Exercise requirements: How many lines of the entries hold the string "range"? Reply with the number alone.

── Supplied information ──

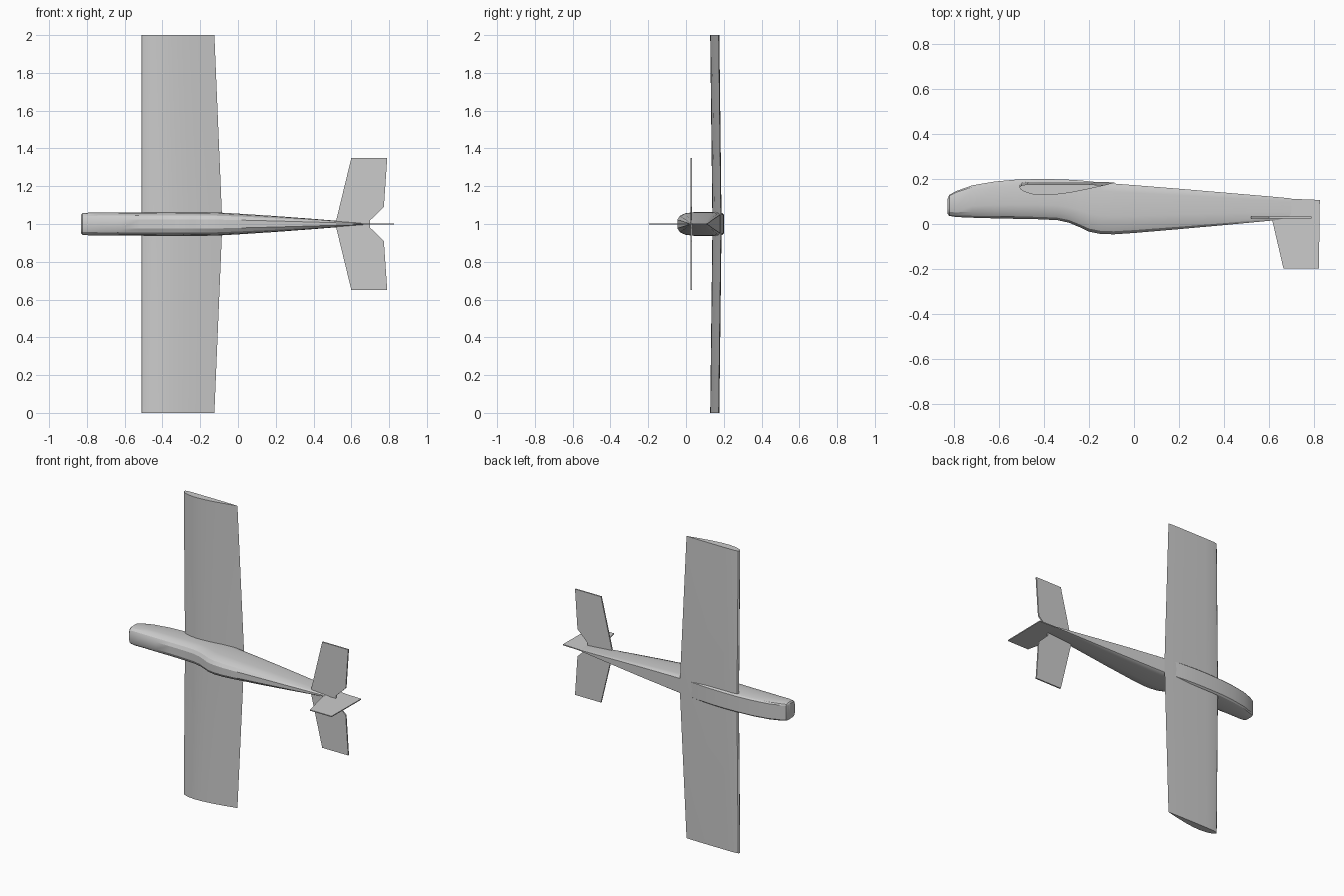
import bpy, bmesh, math

if "Cube" in bpy.data.objects:
    bpy.data.objects.remove(bpy.data.objects["Cube"])

def make(name, verts, faces, smooth=None):
    me = bpy.data.meshes.new(name)
    me.from_pydata(verts, [], faces)
    bm = bmesh.new()
    bm.from_mesh(me)
    bmesh.ops.recalc_face_normals(bm, faces=bm.faces[:])
    bm.to_mesh(me)
    bm.free()
    ob = bpy.data.objects.new(name, me)
    bpy.context.collection.objects.link(ob)
    if smooth:
        bpy.ops.object.select_all(action='DESELECT')
        ob.select_set(True)
        bpy.context.view_layer.objects.active = ob
        bpy.ops.object.shade_smooth_by_angle(angle=math.radians(smooth))
    return ob

def loft(name, rings, smooth=None):
    """Skin a list of closed rings and cap both ends."""
    n = len(rings[0])
    faces = [(k * n + i, k * n + (i + 1) % n, (k + 1) * n + (i + 1) % n, (k + 1) * n + i)
             for k in range(len(rings) - 1) for i in range(n)]
    faces += [tuple(range(n)), tuple(range((len(rings) - 1) * n, len(rings) * n))]
    return make(name, [v for r in rings for v in r], faces, smooth)

# Fuselage stations: x, y on the canopy side, y on the belly side, half width
stations = [
    (-.83, .045, .110, .050), (-.822, .036, .130, .057), (-.79, .031, .147, .060),
    (-.72, .028, .172, .061), (-.62, .025, .189, .062), (-.52, .023, .198, .062),
    (-.42, .021, .200, .063), (-.34, .017, .199, .063), (-.29, .006, .197, .063),
    (-.24, -.015, .194, .063), (-.20, -.034, .190, .063), (-.15, -.044, .185, .062),
    (-.09, -.046, .180, .060), (0, -.040, .173, .055), (.2, -.023, .157, .042),
    (.4, -.005, .140, .027), (.6, .014, .123, .011), (.70, .024, .114, .003)]
# Half section: fraction across, fraction from canopy side to belly
half = [(.38, 0), (.72, .06), (.92, .18), (1, .36), (1, .84), (.93, .95), (.80, 1)]
rings = []
for x, y0, y1, w in stations:
    right = [(x, y0 + t * (y1 - y0), 1 + s * w) for s, t in half]
    left = [(x, y0 + t * (y1 - y0), 1 - s * w) for s, t in reversed(half)]
    rings.append(right + left)
loft("fuselage", rings, 25)

# Wing: cambered aerofoil, tapered on the trailing edge, slight dihedral
upper = [(0, .164), (.015, .153), (.06, .143), (.14, .133), (.26, .128), (.40, .130),
         (.58, .139), (.78, .154), (1, .173)]
lower = [(.8, .1755), (.55, .176), (.25, .1765), (.09, .176), (.02, .172)]

def wing_ring(z, trail, dy):
    return [(-.51 + u * (trail + .51), y + dy, z) for u, y in upper + lower]

loft("wing", [wing_ring(0, -.125, 0), wing_ring(1, -.083, .012), wing_ring(2, -.125, 0)], 30)

def plate(name, outline, thick, place):
    """Flat panel from a 2D outline, extruded by its thickness."""
    loft(name, [[place(a, b, d) for a, b in outline] for d in (-thick / 2, thick / 2)])

# Tailplane, one outline mirrored about z = 1
side = [(.52, .02), (.60, .35), (.79, .35), (.772, .09), (.70, .02)]
outline = side + [(a, -b) for a, b in reversed(side)]
plate("tailplane", outline, .009, lambda a, b, d: (a, .028 + d, 1 + b))

# Tail fin
plate("tail_fin", [(.615, .018), (.665, -.197), (.823, -.197), (.827, .107), (.70, .112)],
      .006, lambda a, b, d: (a, b, 1 + d))
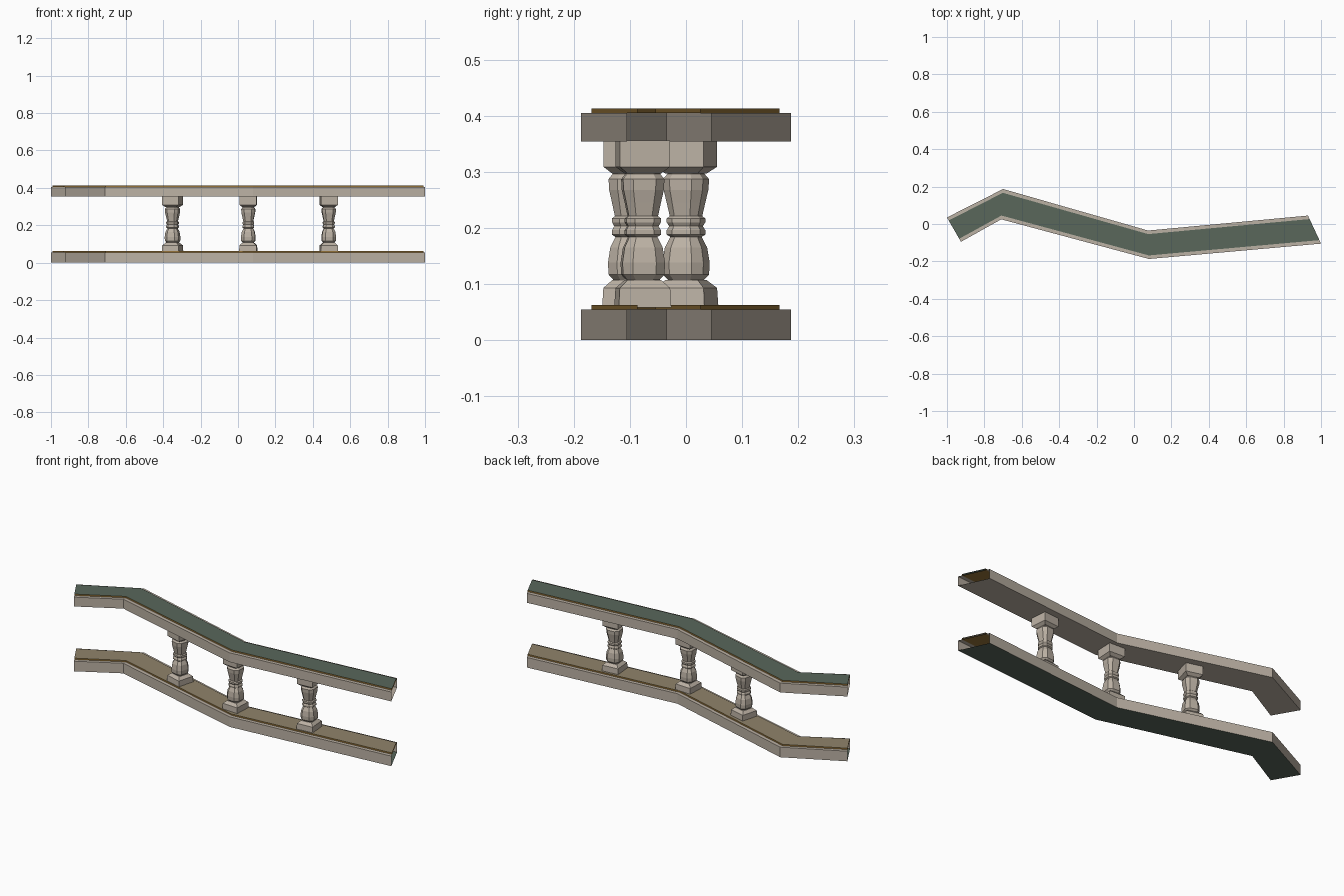
import bpy, bmesh, math
from mathutils import Vector, Matrix

if "Cube" in bpy.data.objects:
    bpy.data.objects.remove(bpy.data.objects["Cube"])


def material(name, col):
    m = bpy.data.materials.new(name)
    m.diffuse_color = (*col, 1)
    m.use_nodes = True
    m.node_tree.nodes["Principled BSDF"].inputs["Base Color"].default_value = m.diffuse_color
    return m


STONE = material("pale stone", (0.50, 0.44, 0.37))
GREEN = material("dark green", (0.10, 0.135, 0.105))
TAN = material("tan floor", (0.28, 0.23, 0.145))
GOLD = material("gold trim", (0.30, 0.17, 0.04))

# Plan outline of the bent rail: back and front edge, left to right
BACK = [(-1.0, 0.035), (-0.70, 0.187), (0.075, -0.035), (0.93, 0.045)]
FRONT = [(-0.925, -0.095), (-0.71, 0.025), (0.08, -0.187), (1.0, -0.105)]


def make_object(name, bm, mats):
    me = bpy.data.meshes.new(name)
    bm.to_mesh(me)
    bm.free()
    for m in mats:
        me.materials.append(m)
    ob = bpy.data.objects.new(name, me)
    bpy.context.collection.objects.link(ob)
    return ob


def sweep(name, section, mats, closed):
    """section: (t across width, z, material index of the strip that follows);
    the ends of the swept rail stay open."""
    bm = bmesh.new()
    rows = []
    for b, f in zip(BACK, FRONT):
        b, f = Vector(b), Vector(f)
        rows.append([bm.verts.new((*b.lerp(f, t), z)) for t, z, _ in section])
    n = len(section)
    for r0, r1 in zip(rows, rows[1:]):
        for i in range(n if closed else n - 1):
            j = (i + 1) % n
            face = bm.faces.new((r0[i], r0[j], r1[j], r1[i]))
            face.material_index = section[i][2]
    return make_object(name, bm, mats)


def rail(name, z0, z1, z2, top, bottom):
    t = 0.125
    # hollow stone channel with narrow rims along the top
    sweep(name + "_channel",
          [(t, z1, 0), (0, z1, 0), (0, z0, 1), (1, z0, 0), (1, z1, 0), (1 - t, z1, 0)],
          [STONE, bottom], False)
    # raised panel with gold edges and underside
    sweep(name + "_panel",
          [(t, z1, 0), (t, z2, 1), (1 - t, z2, 0), (1 - t, z1, 0)],
          [GOLD, top], True)


rail("lower_rail", 0.0, 0.055, 0.063, TAN, GREEN)
rail("upper_rail", 0.354, 0.405, 0.413, GREEN, STONE)


def loft(bm, rings):
    """Stack of (z, half width, chamfer) square or chamfered rings, capped."""
    loops = []
    for z, h, c in rings:
        pts = []
        for k in range(4):
            rot = Matrix.Rotation(k * math.pi / 2, 2)
            corner = [(h, h)] if c == 0 else [(h, h - c), (h - c, h)]
            pts += [rot @ Vector(p) for p in corner]
        loops.append([bm.verts.new((p.x, p.y, z)) for p in pts])
    for a, b in zip(loops, loops[1:]):
        for i in range(len(a)):
            j = (i + 1) % len(a)
            bm.faces.new((a[i], a[j], b[j], b[i]))
    bm.faces.new(loops[0][::-1])
    bm.faces.new(loops[-1])


SHAFT = [(0.100, 0.028), (0.108, 0.029), (0.117, 0.037), (0.138, 0.038),
         (0.165, 0.034), (0.184, 0.025), (0.188, 0.031), (0.196, 0.031),
         (0.203, 0.027), (0.210, 0.031), (0.217, 0.031), (0.221, 0.026),
         (0.245, 0.031), (0.268, 0.036), (0.287, 0.037), (0.296, 0.030), (0.303, 0.030)]

# Three chamfered balusters turned to follow the rail
for i, (x, y, deg) in enumerate([(-0.35, 0.0, -15.5), (0.055, -0.10, -3), (0.485, -0.077, 5)]):
    bm = bmesh.new()
    loft(bm, [(0.058, 0.047, 0), (0.093, 0.045, 0), (0.107, 0.030, 0)])   # foot block
    loft(bm, [(z, h, h * 0.45) for z, h in SHAFT])                        # shaft
    loft(bm, [(0.297, 0.030, 0), (0.309, 0.045, 0), (0.356, 0.045, 0)])   # head block
    ob = make_object(f"baluster_{i + 1}", bm, [STONE])
    ob.location = (x, y, 0)
    ob.rotation_euler.z = math.radians(deg)
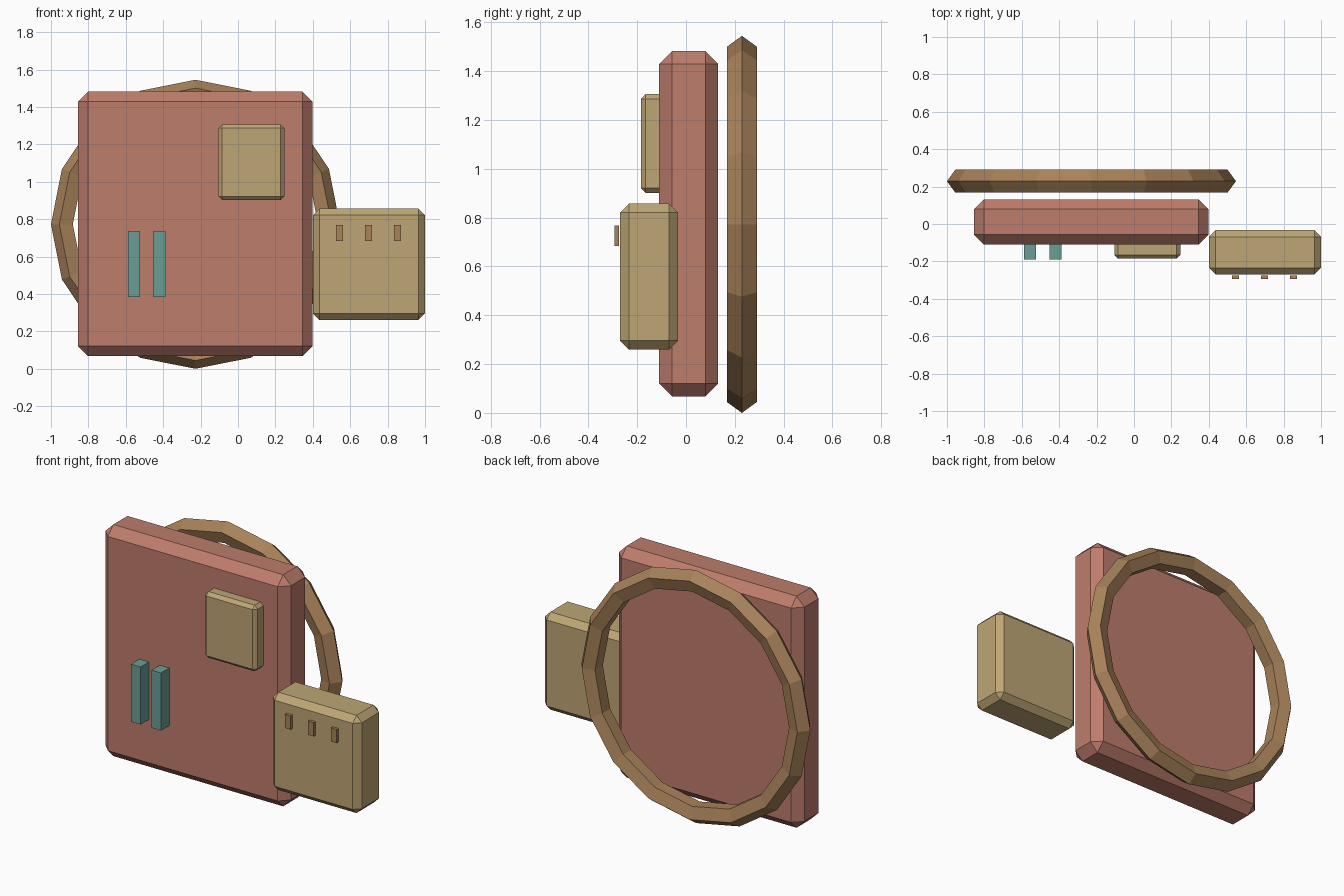
import bpy, bmesh, math
from mathutils import Vector

if "Cube" in bpy.data.objects:
    bpy.data.objects.remove(bpy.data.objects["Cube"])


def material(name, srgb):
    m = bpy.data.materials.new(name)
    lin = [((c / 255 + 0.055) / 1.055) ** 2.4 for c in srgb]
    m.diffuse_color = (*lin, 1)
    m.use_nodes = True
    m.node_tree.nodes["Principled BSDF"].inputs["Base Color"].default_value = m.diffuse_color
    return m


RED = material("brick red", (190, 125, 108))
TAN = material("sand tan", (190, 166, 117))
BROWN = material("warm brown", (168, 130, 90))
TEAL = material("dull teal", (108, 157, 151))


def finish(name, bm, loc, mat):
    bmesh.ops.recalc_face_normals(bm, faces=bm.faces)
    me = bpy.data.meshes.new(name)
    bm.to_mesh(me)
    bm.free()
    me.materials.append(mat)
    ob = bpy.data.objects.new(name, me)
    ob.location = loc
    bpy.context.collection.objects.link(ob)
    return ob


def box(name, lo, hi, mat, chamfer=0):
    lo, hi = Vector(lo), Vector(hi)
    bm = bmesh.new()
    bmesh.ops.create_cube(bm, size=1)
    bmesh.ops.scale(bm, vec=hi - lo, verts=bm.verts)
    if chamfer:
        bmesh.ops.bevel(bm, geom=bm.edges[:], offset=chamfer, segments=1,
                        affect='EDGES', profile=0.5)
    return finish(name, bm, (lo + hi) / 2, mat)


def ring(name, loc, major, minor, sides, section, mat):
    # ring standing in the xz plane with a pentagonal section, point outward
    bm = bmesh.new()
    rows = []
    for i in range(sides):
        a = math.tau * i / sides
        row = []
        for j in range(section):
            b = math.tau * j / section
            r = major + minor * math.cos(b)
            row.append(bm.verts.new((r * math.cos(a), minor * math.sin(b), r * math.sin(a))))
        rows.append(row)
    for i in range(sides):
        p, q = rows[i], rows[(i + 1) % sides]
        for j in range(section):
            k = (j + 1) % section
            bm.faces.new((p[j], p[k], q[k], q[j]))
    return finish(name, bm, loc, mat)


# main slab and the hoop behind it
box("main_panel", (-0.855, -0.11, 0.068), (0.398, 0.132, 1.482), RED, 0.053)
ring("back_hoop", (-0.2275, 0.229, 0.7725), 0.708, 0.0645, 16, 5, BROWN)

# raised pad on the front of the slab
box("front_pad", (-0.105, -0.185, 0.902), (0.248, -0.08, 1.306), TAN, 0.02)

# pair of upright bars
for i, x in enumerate((-0.557, -0.419)):
    box(f"front_bar_{i + 1}", (x - 0.032, -0.19, 0.385), (x + 0.032, -0.09, 0.737), TEAL)

# side box with its three small tabs
box("side_box", (0.4, -0.27, 0.26), (1.0, -0.033, 0.857), TAN, 0.036)
for i, x in enumerate((0.542, 0.697, 0.852)):
    box(f"side_tab_{i + 1}", (x - 0.019, -0.293, 0.684), (x + 0.019, -0.275, 0.768), BROWN)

───

Exercise answer: 9